Tourism forum on right route

One of the winners of the Experience Hout Bay like a Local programme, Brent Thomas, and Francois Viljoen of Open Africa.

Stakeholders from a number of Hout Bay organisations attended the Hout Bay Tourism Forum meeting.

Last year Terry Murphy, chairperson of the Hout Bay Tourism Forum, emphasised the importance of getting some “short-term wins” for the newly-formed organisation, and by all accounts, expectations are being exceeded in terms of deliverables that have been identified.

At a meeting at the Harvest Centre on Thursday February 2, Mr Murphy and his team provided an update on developments to key stakeholders within the Hout Bay community. Chief among these was the “Experience Hout Bay Like a Local” programme, which gave two local tourism entrepreneurs the chance to win support packages worth R50 000 each.

With the back of Open Africa, an entity that has run projects in South Africa and Africa which allows entrepreneurs to take advantage of tourism opportunities in their area, iKhaya le Themba: Tours of Hope and Karbonkelberg Hikers were identified as the two winners.

iKhaya le Themba’s Phila Nogwavu explained how the business had grown from a care facility for children to include tours to Imizamo Yethu, showcasing the circumstances and conditions in which these youngsters grow up. Karbonkelberg Hikers is the brainchild of Brent Thomas, a herbalist by trade.

“I decided to develop my business by taking people on tours of the area, explaining what the different herbs can be used for. I have a passion for people,” he said.

Open Africa head Francois Viljoen said he had been in touch with a number of established businesses which were willing to get involved with the entrepreneurs.

“With iKhaya le Themba, for example, we would like to incorporate a food element with that.
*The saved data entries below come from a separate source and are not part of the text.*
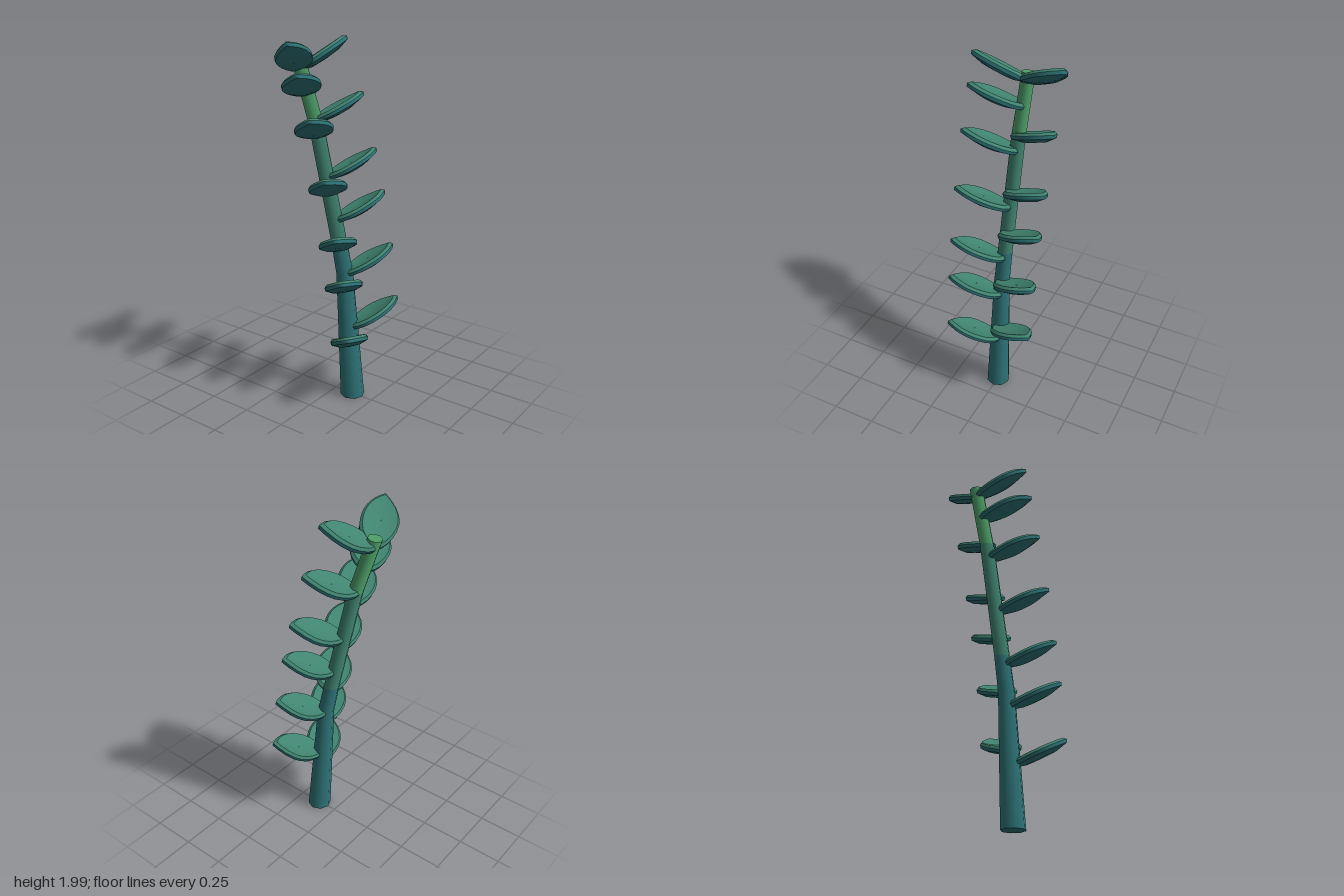
import * as THREE from 'three';
import { mergeGeometries, mergeVertices } from 'three/addons/utils/BufferGeometryUtils.js';

const material = (name, color) => {
  const m = new THREE.MeshStandardMaterial({ color });
  m.name = name;
  return m;
};

// Half outlines of a leaf seen from above: back edge base to tip, front edge tip to base
const spline = (pts) => new THREE.SplineCurve(pts.map(([x, z]) => new THREE.Vector2(x, z)));
const backEdge = spline([[-0.02, 0], [0.01, -0.024], [0.07, -0.034], [0.14, -0.027], [0.2, 0.002], [0.238, 0.06], [0.25, 0.125]]);
const frontEdge = spline([[0.25, 0.125], [0.2, 0.143], [0.15, 0.15], [0.1, 0.146], [0.05, 0.129], [0, 0.095], [-0.025, 0.045], [-0.02, 0]]);
const outline = [...backEdge.getPoints(10).slice(0, -1), ...frontEdge.getPoints(12).slice(0, -1)];

// Smooth patch from a list of triangle corners
function patch(triangles) {
  const g = mergeVertices(new THREE.BufferGeometry().setFromPoints(triangles));
  g.computeVertexNormals();
  return g;
}

// One thick leaf: hollowed face, sloping bevel, side wall and bulging underside
function makeLeaf(side, tipY, z0, a, b, depth, upper, lower) {
  const normal = new THREE.Vector3(-a, 1, -b).normalize();
  const ring = (inset, drop) => {
    const pts = outline.map((o) => {
      const x = o.x + (0.12 - o.x) * inset;
      const z = 0.15 - (0.15 - (o.y + (0.055 - o.y) * inset)) * depth;
      const p = new THREE.Vector3(x, tipY + a * (x - 0.25) + b * (z - 0.125), z + z0).addScaledVector(normal, -drop);
      p.x *= side;
      return p;
    });
    return side > 0 ? pts.reverse() : pts;
  };
  const band = (u, l) => u.flatMap((p, i) => {
    const j = (i + 1) % u.length;
    return [p, l[i], l[j], p, l[j], u[j]];
  });
  const rim = ring(0.11, 0), edge = ring(0, 0.014), base = ring(0.03, 0.032);
  const hollow = ring(0.5, 0.01), bulge = ring(0.45, 0.05);
  const leaf = new THREE.Group();
  const add = (name, mat, ...bands) => {
    const mesh = new THREE.Mesh(mergeGeometries(bands.map(patch)), mat);
    mesh.name = name;
    leaf.add(mesh);
  };
  add('leafFace', upper, [...band(hollow, rim), ...band(ring(0.98, 0.012), hollow)], band(rim, edge));
  add('leafUnderside', lower, band(edge, base), [...band(base, bulge), ...band(bulge, ring(0.98, 0.054))]);
  return leaf;
}

// Eight-sided stem piece, sheared so its ends meet the neighbouring pieces
function stemPiece([y0, z0, r0], [y1, z1, r1], mat, open, tilt) {
  const h = y1 - y0;
  const g = new THREE.CylinderGeometry(r1, r0, h, 8, 1, open);
  const pos = g.attributes.position;
  for (let i = 0; i < pos.count; i++) {
    const t = pos.getY(i) / h + 0.5;
    const z = pos.getZ(i);
    pos.setXYZ(i, pos.getX(i), y0 + h * t + z * tilt * t, z + z0 + (z1 - z0) * t);
  }
  return new THREE.Mesh(g, mat);
}

export function createModel() {
  const model = new THREE.Group();
  model.name = 'plant';
  const teal = material('teal', 0x2e7478);
  const seaGreen = material('sea green', 0x408470);
  const freshGreen = material('fresh green', 0x4d9f69);

  // Leaning stem: height, z and radius at each joint
  const joints = [[0, 0.117, 0.068], [0.73, 0.06, 0.047], [0.92, 0.018, 0.044], [1.55, -0.135, 0.041], [1.873, -0.247, 0.038]];
  const colours = [teal, teal, seaGreen, freshGreen];
  colours.forEach((mat, i) => {
    const piece = stemPiece(joints[i], joints[i + 1], mat, i === 1 || i === 2, i === 3 ? 0.2 : 0);
    piece.name = 'stem' + (i + 1);
    model.add(piece);
  });

  // Leaves alternate up the stem: tip height and base z
  const leaves = {
    right: [[0.49, 0.123], [0.8, 0.085], [1.03, 0.045], [1.33, -0.02], [1.63, -0.11], [1.85, -0.19], [2, -0.252]],
    left: [[0.57, 0.12], [0.88, 0.08], [1.18, 0.02], [1.41, -0.04], [1.71, -0.13], [2, -0.247]],
  };
  for (const [name, list] of Object.entries(leaves)) {
    list.forEach(([tipY, z0], i) => {
      const top = i === list.length - 1;
      const [a, b, depth] = top ? [0.33, 0.57, 1] : [0.28, 0.43, 1.13];
      const leaf = makeLeaf(name === 'left' ? 1 : -1, tipY, z0, a, b, depth, seaGreen, teal);
      leaf.name = name + 'Leaf' + (i + 1);
      model.add(leaf);
    });
  }
  return model;
}
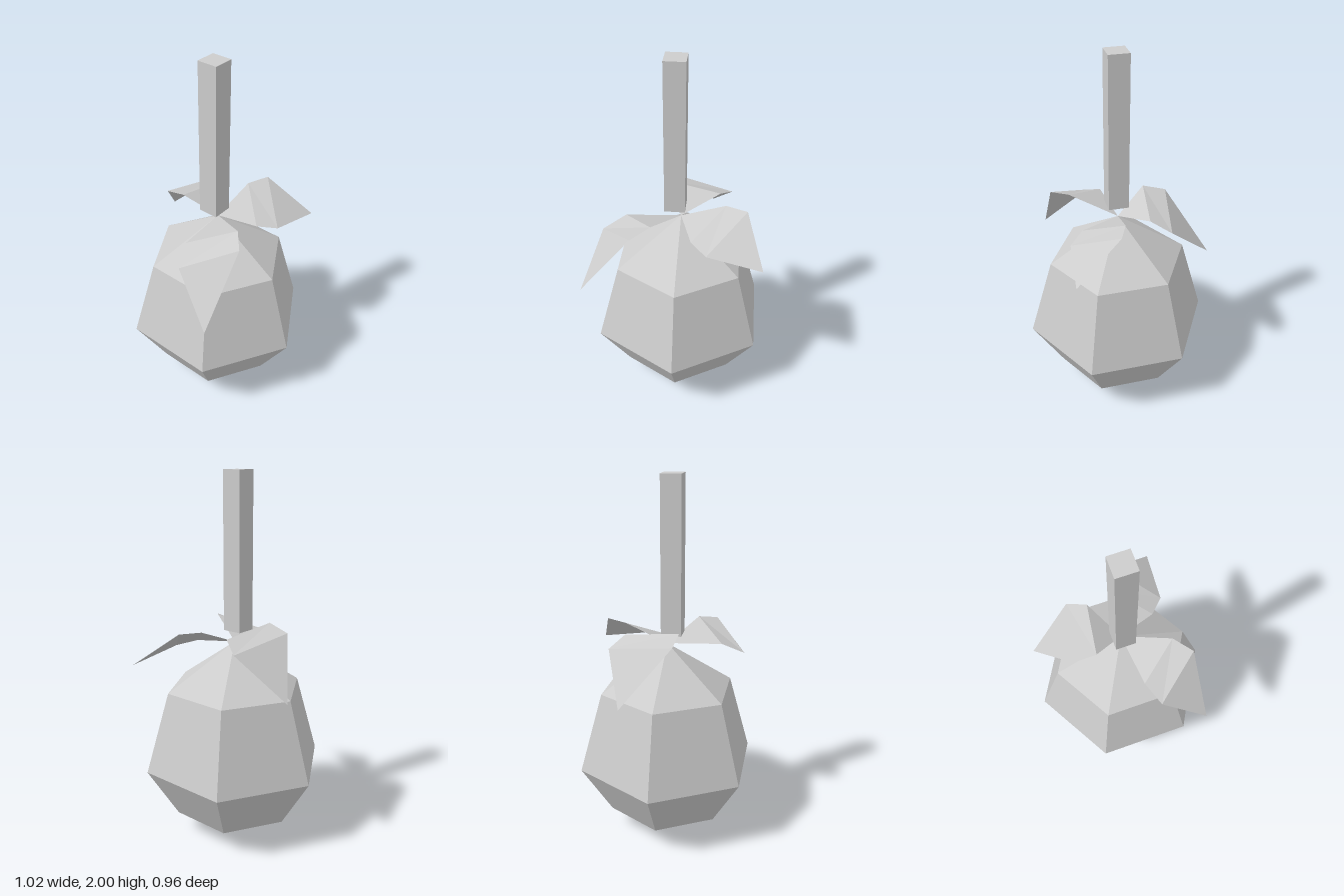
import * as THREE from 'three';

const grey = new THREE.MeshStandardMaterial({ color: 0xcccccc, flatShading: true, side: THREE.DoubleSide });
grey.name = 'grey';

function addPart(group, name, geometry, x = 0, y = 0, z = 0) {
  const mesh = new THREE.Mesh(geometry, grey);
  mesh.name = name;
  mesh.position.set(x, y, z);
  group.add(mesh);
}

// Folded leaf: root, near right/left, far right/left, tip
function leafGeometry(points) {
  const geometry = new THREE.BufferGeometry();
  geometry.setAttribute('position', new THREE.Float32BufferAttribute(points.flat(), 3));
  geometry.setIndex([0, 1, 2, 1, 3, 2, 3, 4, 2, 3, 5, 4]);
  const flat = geometry.toNonIndexed();
  flat.computeVertexNormals();
  return flat;
}

export function createModel() {
  const group = new THREE.Group();
  group.name = 'hangingFruit';

  // Six-sided fruit, pointed at both ends
  const profile = [[0, 0], [0.34, 0.12], [0.51, 0.4], [0.38, 0.845], [0, 1.1]]
    .map(([r, y]) => new THREE.Vector2(r, y));
  const body = new THREE.LatheGeometry(profile, 6, Math.PI / 2).toNonIndexed();
  body.computeVertexNormals();
  addPart(group, 'fruitBody', body, 0, 0, -0.03);

  // Square stem
  addPart(group, 'stem', new THREE.BoxGeometry(0.11, 0.84, 0.11), 0, 1.58, 0);

  // Three leaves drooping from the top of the fruit
  const root = [0, 1.1, -0.03];
  const leaves = {
    frontLeaf: [[0.03, 1.105, 0.265], [0.24, 1.19, 0.105], [0.085, 1.042, 0.385], [0.325, 1.165, 0.2], [0.33, 0.81, 0.477]],
    backLeaf: [[0.21, 1.085, -0.1], [0.02, 1.195, -0.27], [0.29, 1.06, -0.185], [0.07, 1.2, -0.385], [0.32, 1.01, -0.48]],
    sideLeaf: [[-0.12, 1.175, -0.235], [-0.165, 1.213, 0.065], [-0.22, 1.125, -0.298], [-0.29, 1.178, 0.055], [-0.47, 0.895, -0.185]],
  };
  for (const [name, points] of Object.entries(leaves)) {
    addPart(group, name, leafGeometry([root, ...points]));
  }
  return group;
}
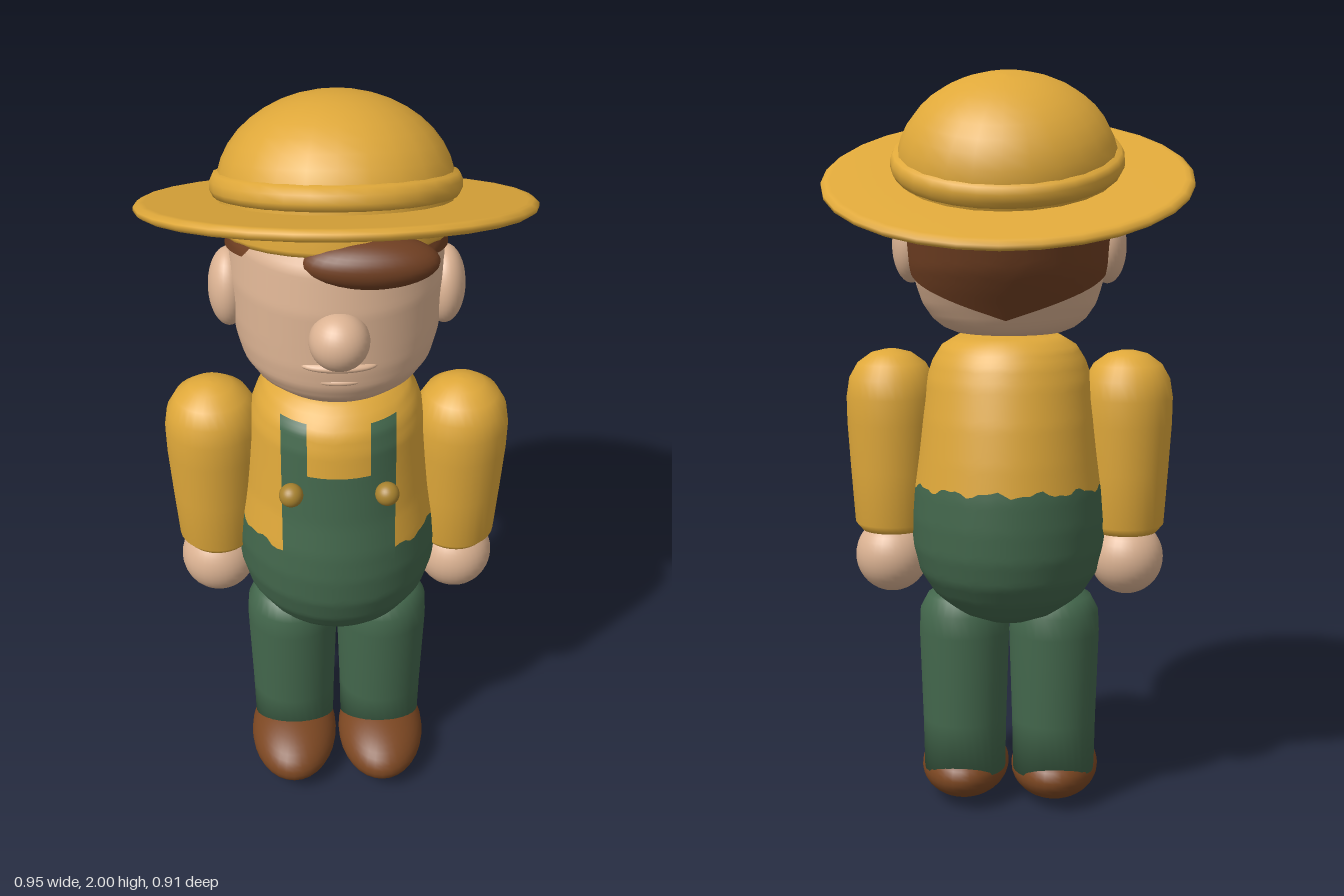
import * as THREE from 'three';

const mat = (name, color) => Object.assign(new THREE.MeshStandardMaterial({ color }), { name });

// Smooth grid surface: fn(u, v) -> [x, y, z]; wrap joins the last column to the first
function grid(nu, nv, fn, wrap) {
  const pos = [], idx = [], cols = wrap ? nu : nu + 1;
  for (let j = 0; j <= nv; j++)
    for (let i = 0; i < cols; i++) pos.push(...fn(i / nu, j / nv));
  for (let j = 0; j < nv; j++)
    for (let i = 0; i < nu; i++) {
      const a = j * cols + i, b = j * cols + (i + 1) % cols;
      idx.push(a, b, b + cols, a, b + cols, a + cols);
    }
  const g = new THREE.BufferGeometry();
  g.setAttribute('position', new THREE.Float32BufferAttribute(pos, 3));
  g.setIndex(idx);
  g.computeVertexNormals();
  return g;
}

// Elliptical cross-section at height y from rows of [y, halfWidth, centreZ, halfDepth]
function section(rows, y) {
  let i = 0;
  while (i < rows.length - 2 && y > rows[i + 1][0]) i++;
  const a = rows[i], b = rows[i + 1];
  const t = THREE.MathUtils.clamp((y - a[0]) / (b[0] - a[0]), 0, 1);
  return [1, 2, 3].map(k => a[k] + (b[k] - a[k]) * t);
}

// Closed loft around the rows between two heights that may vary with angle (0 = front)
function loft(rows, low, high, grow = 0, nu = 64, nv = 28) {
  return grid(nu, nv, (u, v) => {
    const t = u * Math.PI * 2, y0 = low(t), y = y0 + (high(t) - y0) * v;
    const [rx, cz, rz] = section(rows, y);
    return [Math.sin(t) * (rx + grow), y, cz + Math.cos(t) * (rz + grow)];
  }, true);
}

const BODY = [
  [0.53, 0, 0.07, 0], [0.54, 0.07, 0.07, 0.08], [0.57, 0.145, 0.07, 0.15], [0.62, 0.205, 0.07, 0.21],
  [0.68, 0.243, 0.07, 0.25], [0.75, 0.261, 0.072, 0.27], [0.83, 0.265, 0.072, 0.274], [0.91, 0.259, 0.07, 0.27],
  [1.0, 0.246, 0.067, 0.256], [1.1, 0.235, 0.07, 0.242], [1.2, 0.222, 0.078, 0.225], [1.25, 0.205, 0.08, 0.21],
  [1.29, 0.18, 0.075, 0.18], [1.32, 0.13, 0.07, 0.14], [1.33, 0, 0.07, 0]];
const HEAD = [
  [1.315, 0, 0.09, 0], [1.318, 0.1, 0.09, 0.13], [1.33, 0.165, 0.09, 0.17], [1.36, 0.205, 0.093, 0.198],
  [1.4, 0.232, 0.09, 0.22], [1.45, 0.247, 0.076, 0.239], [1.5, 0.256, 0.061, 0.253], [1.6, 0.262, 0.045, 0.268],
  [1.7, 0.255, 0.035, 0.262], [1.8, 0.215, 0.015, 0.22], [1.87, 0.14, 0, 0.14], [1.9, 0, 0, 0]];
// Lower hair edge: [degrees from the front, height]
const HAIRLINE = [[0, 1.78], [45, 1.76], [56, 1.69], [92, 1.65], [101, 1.48], [180, 1.37]];

function hairline(t) {
  let d = THREE.MathUtils.radToDeg(t);
  if (d > 180) d = 360 - d;
  let i = 0;
  while (i < HAIRLINE.length - 2 && d > HAIRLINE[i + 1][0]) i++;
  const [a, b] = [HAIRLINE[i], HAIRLINE[i + 1]];
  return a[1] + (b[1] - a[1]) * (d - a[0]) / (b[0] - a[0]);
}

// Slightly ragged line where the overalls meet the shirt
const hem = t => 0.917 - 0.015 * Math.cos(t) + 0.007 * Math.sin(13 * t) + 0.004 * Math.sin(29 * t);

// Piece of cloth lying on the front of the body
const cloth = (x0, x1, y0, y1) => grid(12, 16, (u, v) => {
  const x = x0 + (x1 - x0) * u, y = y0 + (y1 - y0) * v;
  const [rx, cz, rz] = section(BODY, y);
  return [x, y, cz + rz * Math.sqrt(1 - (x / rx) ** 2) + 0.006];
}, false);

const lathe = (pts, n = 32) => new THREE.LatheGeometry(pts.map(p => new THREE.Vector2(...p)), n);

export function createModel() {
  const gold = mat('straw and shirt yellow', 0xdfa83a);
  const green = mat('overall green', 0x43674c);
  const skin = mat('skin', 0xdcb393);
  const brown = mat('shoe brown', 0x7c4722);
  const hairBrown = mat('hair brown', 0x703f22);
  const brass = mat('button brass', 0xa9832f);

  const model = new THREE.Group();
  model.name = 'farmer';
  const add = (name, geo, material, parent = model) => {
    const m = new THREE.Mesh(geo, material);
    m.name = name;
    parent.add(m);
    return m;
  };
  const ball = (name, material, [x, y, z], [rx, ry, rz]) => {
    const m = add(name, new THREE.SphereGeometry(1, 32, 20), material);
    m.position.set(x, y, z);
    m.scale.set(rx, ry, rz);
    return m;
  };

  // Torso and overalls
  add('trouserSeat', loft(BODY, () => 0.53, hem, 0, 96, 30), green);
  add('shirt', loft(BODY, hem, () => 1.33, 0, 96, 30), gold);
  add('bib', cloth(-0.142, 0.142, 0.88, 1.14), green);

  // Limbs and paired details
  const armGeo = lathe([[0, 0.78], [0.085, 0.783], [0.103, 0.805], [0.113, 0.95], [0.121, 1.08], [0.122, 1.15],
    [0.114, 1.2], [0.092, 1.239], [0.055, 1.266], [0.02, 1.275], [0, 1.276]]);
  const legGeo = lathe([[0, 0.09], [0.113, 0.1], [0.116, 0.25], [0.124, 0.5], [0.121, 0.56], [0.1, 0.6],
    [0.06, 0.623], [0, 0.632]]);
  for (const s of [1, -1]) {
    const side = s > 0 ? 'left' : 'right';
    add(side + 'Strap', cloth(s > 0 ? 0.078 : -0.142, s > 0 ? 0.142 : -0.078, 1.135, 1.27), green);
    ball(side + 'Button', brass, [s * 0.118, 1.1, 0.322], [0.03, 0.03, 0.03]);
    add(side + 'Sleeve', armGeo, gold).position.set(s * 0.317, 0, 0.078);
    ball(side + 'Hand', skin, [s * 0.32, 0.712, 0.072], [0.1, 0.102, 0.101]);
    add(side + 'Leg', legGeo, green).position.set(s * 0.124, 0, 0.08);
    ball(side + 'Shoe', brown, [s * 0.126, 0.09, 0.137], [0.122, 0.086, 0.188]).rotation.x = 0.04;
    ball(side + 'Ear', skin, [s * 0.26, 1.55, 0.075], [0.05, 0.098, 0.073]).rotation.x = -0.15;
  }

  // Head and face
  add('head', loft(HEAD, () => 1.315, () => 1.9, 0, 64, 50), skin);
  add('hair', loft(HEAD, hairline, () => 1.85, 0.008, 120, 24), hairBrown).material.side = THREE.DoubleSide;
  ball('fringe', hairBrown, [0.07, 1.71, 0.25], [0.16, 0.06, 0.075]);
  ball('nose', skin, [0, 1.54, 0.315], [0.071, 0.071, 0.07]);
  ball('upperLip', skin, [0, 1.462, 0.29], [0.092, 0.016, 0.034]);
  ball('lowerLip', skin, [0, 1.42, 0.285], [0.07, 0.014, 0.03]);

  // Straw hat, tipped back
  const hat = new THREE.Group();
  hat.name = 'hat';
  hat.position.y = 1.727;
  hat.rotation.x = -0.332;
  model.add(hat);
  add('brim', lathe([[0.2, -0.014], [0.455, -0.014], [0.468, -0.013], [0.48, -0.005], [0.48, 0.005],
    [0.468, 0.013], [0.455, 0.014], [0.2, 0.014]], 30), gold, hat);
  const dome = [[0.28, 0]];
  for (let i = 0; i <= 10; i++) {
    const a = i / 10 * Math.PI / 2;
    dome.push([0.285 * Math.cos(a), 0.04 + 0.228 * Math.sin(a)]);
  }
  add('crown', lathe(dome, 24), gold, hat);
  add('hatBand', lathe([[0.27, 0.018], [0.292, 0.024], [0.3, 0.04], [0.3, 0.06], [0.292, 0.077], [0.265, 0.084]], 30), gold, hat);
  const cuff = add('hatCuff', lathe([[0.25, -0.06], [0.272, -0.058], [0.279, -0.045], [0.279, 0.01]], 30), gold, hat);
  cuff.rotation.x = 0.1;

  return model;
}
From a marketing perspective, we will start identifying new and existing content that can be used online. We will be looking at April or May for the launch of our winners’ revamped businesses.”

One of the tourism forum’s primary goals is to establish a Hout Bay tourism route, an integral component of which is to implement an effective signage system.

Pauline van der Spuy, head: Strategic Tourism Infrastructure Development at the City’s tourism department, has been hard at work mapping Hout Bay’s existing signage scheme, and called on stakeholders to assist in the process.

“You need to look at potential sites that you would want to sign, and once we have this feedback our engineers can look and see if you are able to have signs at these specific locations,” she said.

“Once this has been done, we can appoint consultants to do evaluations. “Replacing signs and new parking signs will need to be looked at. We do have budget for this until June this year, so the sooner this is done the better.”

One of the more ambitious ventures initially set out by the tourism forum was its Homestay project, which sees tourists staying with hosts in Imizamo Yethu.

“People want to get to know the local culture, and we are pleased that we had several bookings over the festive season. They all gave five-star reviews, so we are hoping that this is something that will grow over time,” Mr Murphy said.

The Hangberg tourism project is also well on track, with all of the peach garden, which will be to focus on arts, culture and spiritual endeavours, the higher educational hub
centre, youth training centre and Mosaic project yielding excellent results.

“The mosaic project is not just about mosaics, but teaching youngsters requisite skills like time management and collaboration which would be needed in the outside world. We are also aiming to host our peace festival in September this year,” said Marieta Engels, of the Peace and Mediation Forum.

At the logistical level, the tourism forum recently appointed Portia Msamo as full-time communications officer, while Tanya Blacher has come on board in the capacity as a voluntary public relations consult-
ant.

“We need to actively market Hout Bay more, but we also need to make it more cohesive. We need to create new reasons for people to come here,” Ms Blacher said.

“We also need to ask different questions, such as are we focusing on international visitors to stay here, or South African visitors, or day visitors. We must also look at different methods for measuring tourism by doing research and capturing data.”